Return all the data verbatim but without images.

########

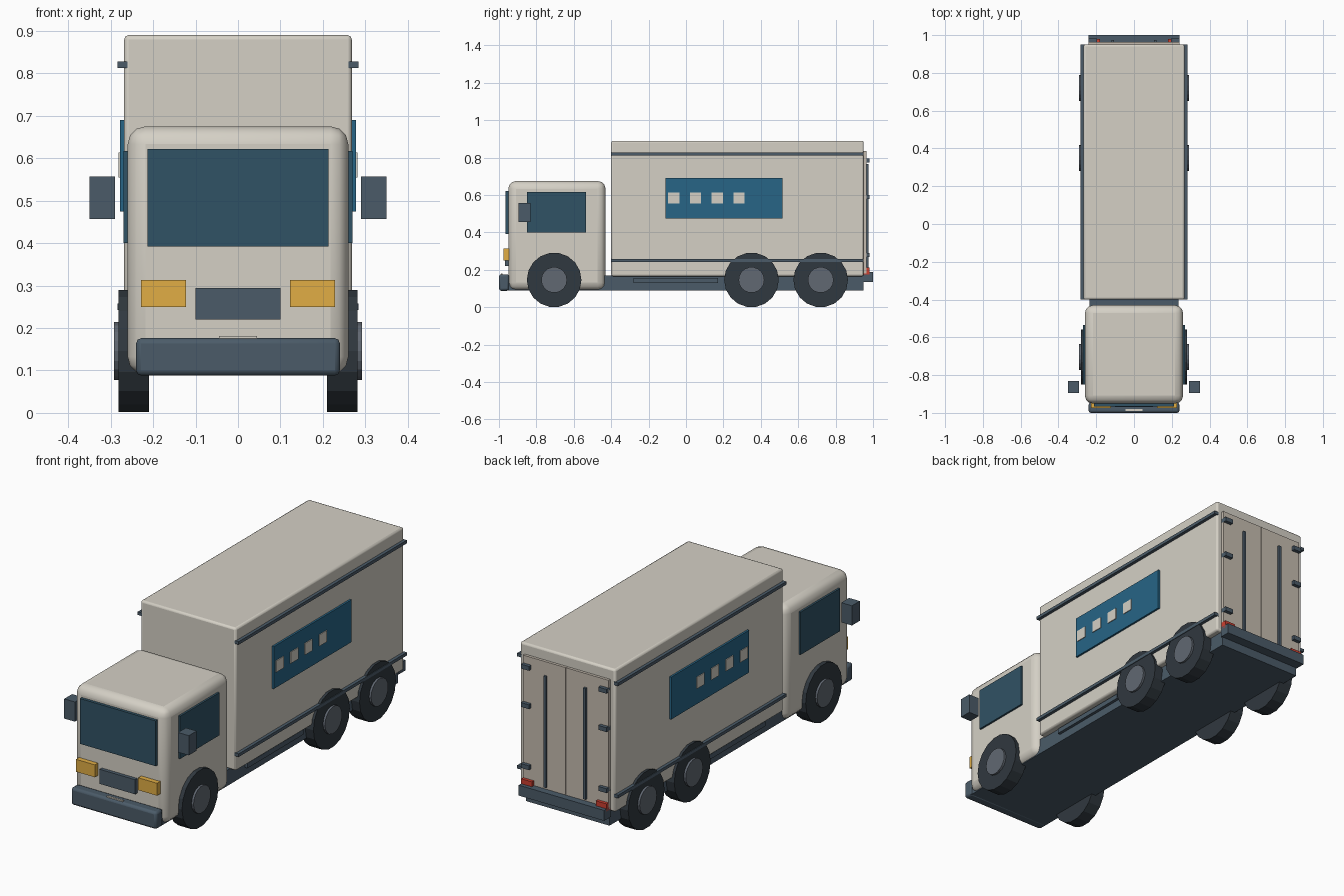
import bpy, math

if "Cube" in bpy.data.objects:
    bpy.data.objects.remove(bpy.data.objects["Cube"])


def material(name, rgb):
    m = bpy.data.materials.new(name)
    m.diffuse_color = (*rgb, 1)
    m.use_nodes = True
    m.node_tree.nodes["Principled BSDF"].inputs["Base Color"].default_value = m.diffuse_color
    return m


CREAM = material("cream", (0.66, 0.63, 0.56))
DOOR = material("door_beige", (0.56, 0.50, 0.43))
STEEL = material("dark_steel", (0.07, 0.105, 0.14))
GLASS = material("glass", (0.03, 0.085, 0.13))
BLUE = material("panel_blue", (0.02, 0.13, 0.24))
TYRE = material("tyre", (0.03, 0.04, 0.05))
HUB = material("hub", (0.12, 0.14, 0.17))
AMBER = material("amber", (0.75, 0.42, 0.06))
RED = material("red", (0.6, 0.05, 0.03))


def finish(o, name, mat, bevel=0, segments=2):
    o.name = name
    o.data.materials.append(mat)
    if bevel:
        b = o.modifiers.new("bevel", 'BEVEL')
        b.width = bevel
        b.segments = segments
        bpy.ops.object.shade_smooth_by_angle(angle=math.radians(40))
    return o


def box(name, x, y, z, mat, bevel=0, segments=2):
    """Box from (min, max) ranges on each axis."""
    bpy.ops.mesh.primitive_cube_add(size=1, location=[(r[0] + r[1]) / 2 for r in (x, y, z)])
    o = bpy.context.object
    o.scale = [r[1] - r[0] for r in (x, y, z)]
    bpy.ops.object.transform_apply(location=False, rotation=False, scale=True)
    return finish(o, name, mat, bevel, segments)


def pair(name, x, y, z, mat, bevel=0):
    """Box on the right side and its mirror on the left."""
    box(name + "_right", x, y, z, mat, bevel)
    box(name + "_left", (-x[1], -x[0]), y, z, mat, bevel)


def disc(name, radius, x0, x1, y, z, sides, mat):
    bpy.ops.mesh.primitive_cylinder_add(vertices=sides, radius=radius, depth=abs(x1 - x0),
                                        location=((x0 + x1) / 2, y, z),
                                        rotation=(0, math.pi / 2, 0))
    finish(bpy.context.object, name, mat)


# Main bodies
box("chassis", (-0.235, 0.235), (-0.96, 0.95), (0.09, 0.17), STEEL)
box("cab", (-0.26, 0.26), (-0.95, -0.43), (0.09, 0.675), CREAM, 0.042, 3)
box("cargo_box", (-0.268, 0.268), (-0.4, 0.95), (0.165, 0.89), CREAM, 0.01)

# Cab front
box("front_bumper", (-0.24, 0.24), (-1.0, -0.945), (0.088, 0.176), STEEL, 0.012)
box("front_plate", (-0.045, 0.045), (-0.99, -0.98), (0.13, 0.181), CREAM)
box("windscreen", (-0.213, 0.213), (-0.965, -0.94), (0.392, 0.622), GLASS)
box("grille", (-0.1, 0.1), (-0.968, -0.94), (0.22, 0.294), STEEL)
pair("headlight", (0.122, 0.228), (-0.975, -0.94), (0.25, 0.313), AMBER)

# Cab sides
pair("side_window", (0.25, 0.27), (-0.85, -0.535), (0.4, 0.617), GLASS)
pair("mirror", (0.29, 0.35), (-0.895, -0.832), (0.457, 0.557), STEEL)

# Cargo sides
for level, z in (("upper", 0.82), ("lower", 0.25)):
    pair(level + "_rail", (0.26, 0.284), (-0.4, 0.95), (z - 0.008, z + 0.008), STEEL)
pair("side_panel", (0.26, 0.278), (-0.11, 0.515), (0.475, 0.69), BLUE)
for i in range(4):
    y = -0.095 + i * 0.116
    pair(f"panel_square_{i}", (0.27, 0.282), (y, y + 0.06), (0.555, 0.613), CREAM)
pair("side_step", (0.225, 0.25), (-0.28, 0.17), (0.13, 0.155), STEEL)

# Rear doors and fittings
pair("rear_door", (0.001, 0.24), (0.94, 0.964), (0.18, 0.835), DOOR)
pair("lock_bar", (0.105, 0.119), (0.96, 0.975), (0.2, 0.765), STEEL)
for i, z in enumerate((0.28, 0.59, 0.785)):
    pair(f"hinge_{i}", (0.195, 0.24), (0.95, 0.982), (z - 0.011, z + 0.011), STEEL)
pair("tail_light", (0.18, 0.24), (0.95, 0.98), (0.175, 0.213), RED)
box("rear_bumper", (-0.24, 0.24), (0.945, 1.0), (0.135, 0.188), STEEL)

# Wheels
for axle, y in (("front", -0.705), ("middle", 0.35), ("rear", 0.72)):
    for side, s in (("right", 1), ("left", -1)):
        disc(f"{axle}_tyre_{side}", 0.146, s * 0.21, s * 0.281, y, 0.146, 18, TYRE)
        disc(f"{axle}_hub_{side}", 0.069, s * 0.22, s * 0.292, y, 0.146, 18, HUB)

########

— Answer area —
import bpy, math

if "Cube" in bpy.data.objects:
    bpy.data.objects.remove(bpy.data.objects["Cube"])


def material(name, rgb):
    m = bpy.data.materials.new(name)
    m.diffuse_color = (*rgb, 1)
    m.use_nodes = True
    m.node_tree.nodes["Principled BSDF"].inputs["Base Color"].default_value = m.diffuse_color
    return m


CREAM = material("cream", (0.66, 0.63, 0.56))
DOOR = material("door_beige", (0.56, 0.50, 0.43))
STEEL = material("dark_steel", (0.07, 0.105, 0.14))
GLASS = material("glass", (0.03, 0.085, 0.13))
BLUE = material("panel_blue", (0.02, 0.13, 0.24))
TYRE = material("tyre", (0.03, 0.04, 0.05))
HUB = material("hub", (0.12, 0.14, 0.17))
AMBER = material("amber", (0.75, 0.42, 0.06))
RED = material("red", (0.6, 0.05, 0.03))


def finish(o, name, mat, bevel=0, segments=2):
    o.name = name
    o.data.materials.append(mat)
    if bevel:
        b = o.modifiers.new("bevel", 'BEVEL')
        b.width = bevel
        b.segments = segments
        bpy.ops.object.shade_smooth_by_angle(angle=math.radians(40))
    return o


def box(name, x, y, z, mat, bevel=0, segments=2):
    """Box from (min, max) ranges on each axis."""
    bpy.ops.mesh.primitive_cube_add(size=1, location=[(r[0] + r[1]) / 2 for r in (x, y, z)])
    o = bpy.context.object
    o.scale = [r[1] - r[0] for r in (x, y, z)]
    bpy.ops.object.transform_apply(location=False, rotation=False, scale=True)
    return finish(o, name, mat, bevel, segments)


def pair(name, x, y, z, mat, bevel=0):
    """Box on the right side and its mirror on the left."""
    box(name + "_right", x, y, z, mat, bevel)
    box(name + "_left", (-x[1], -x[0]), y, z, mat, bevel)


def disc(name, radius, x0, x1, y, z, sides, mat):
    bpy.ops.mesh.primitive_cylinder_add(vertices=sides, radius=radius, depth=abs(x1 - x0),
                                        location=((x0 + x1) / 2, y, z),
                                        rotation=(0, math.pi / 2, 0))
    finish(bpy.context.object, name, mat)


# Main bodies
box("chassis", (-0.235, 0.235), (-0.96, 0.95), (0.09, 0.17), STEEL)
box("cab", (-0.26, 0.26), (-0.95, -0.43), (0.09, 0.675), CREAM, 0.042, 3)
box("cargo_box", (-0.268, 0.268), (-0.4, 0.95), (0.165, 0.89), CREAM, 0.01)

# Cab front
box("front_bumper", (-0.24, 0.24), (-1.0, -0.945), (0.088, 0.176), STEEL, 0.012)
box("front_plate", (-0.045, 0.045), (-0.99, -0.98), (0.13, 0.181), CREAM)
box("windscreen", (-0.213, 0.213), (-0.965, -0.94), (0.392, 0.622), GLASS)
box("grille", (-0.1, 0.1), (-0.968, -0.94), (0.22, 0.294), STEEL)
pair("headlight", (0.122, 0.228), (-0.975, -0.94), (0.25, 0.313), AMBER)

# Cab sides
pair("side_window", (0.25, 0.27), (-0.85, -0.535), (0.4, 0.617), GLASS)
pair("mirror", (0.29, 0.35), (-0.895, -0.832), (0.457, 0.557), STEEL)

# Cargo sides
for level, z in (("upper", 0.82), ("lower", 0.25)):
    pair(level + "_rail", (0.26, 0.284), (-0.4, 0.95), (z - 0.008, z + 0.008), STEEL)
pair("side_panel", (0.26, 0.278), (-0.11, 0.515), (0.475, 0.69), BLUE)
for i in range(4):
    y = -0.095 + i * 0.116
    pair(f"panel_square_{i}", (0.27, 0.282), (y, y + 0.06), (0.555, 0.613), CREAM)
pair("side_step", (0.225, 0.25), (-0.28, 0.17), (0.13, 0.155), STEEL)

# Rear doors and fittings
pair("rear_door", (0.001, 0.24), (0.94, 0.964), (0.18, 0.835), DOOR)
pair("lock_bar", (0.105, 0.119), (0.96, 0.975), (0.2, 0.765), STEEL)
for i, z in enumerate((0.28, 0.59, 0.785)):
    pair(f"hinge_{i}", (0.195, 0.24), (0.95, 0.982), (z - 0.011, z + 0.011), STEEL)
pair("tail_light", (0.18, 0.24), (0.95, 0.98), (0.175, 0.213), RED)
box("rear_bumper", (-0.24, 0.24), (0.945, 1.0), (0.135, 0.188), STEEL)

# Wheels
for axle, y in (("front", -0.705), ("middle", 0.35), ("rear", 0.72)):
    for side, s in (("right", 1), ("left", -1)):
        disc(f"{axle}_tyre_{side}", 0.146, s * 0.21, s * 0.281, y, 0.146, 18, TYRE)
        disc(f"{axle}_hub_{side}", 0.069, s * 0.22, s * 0.292, y, 0.146, 18, HUB)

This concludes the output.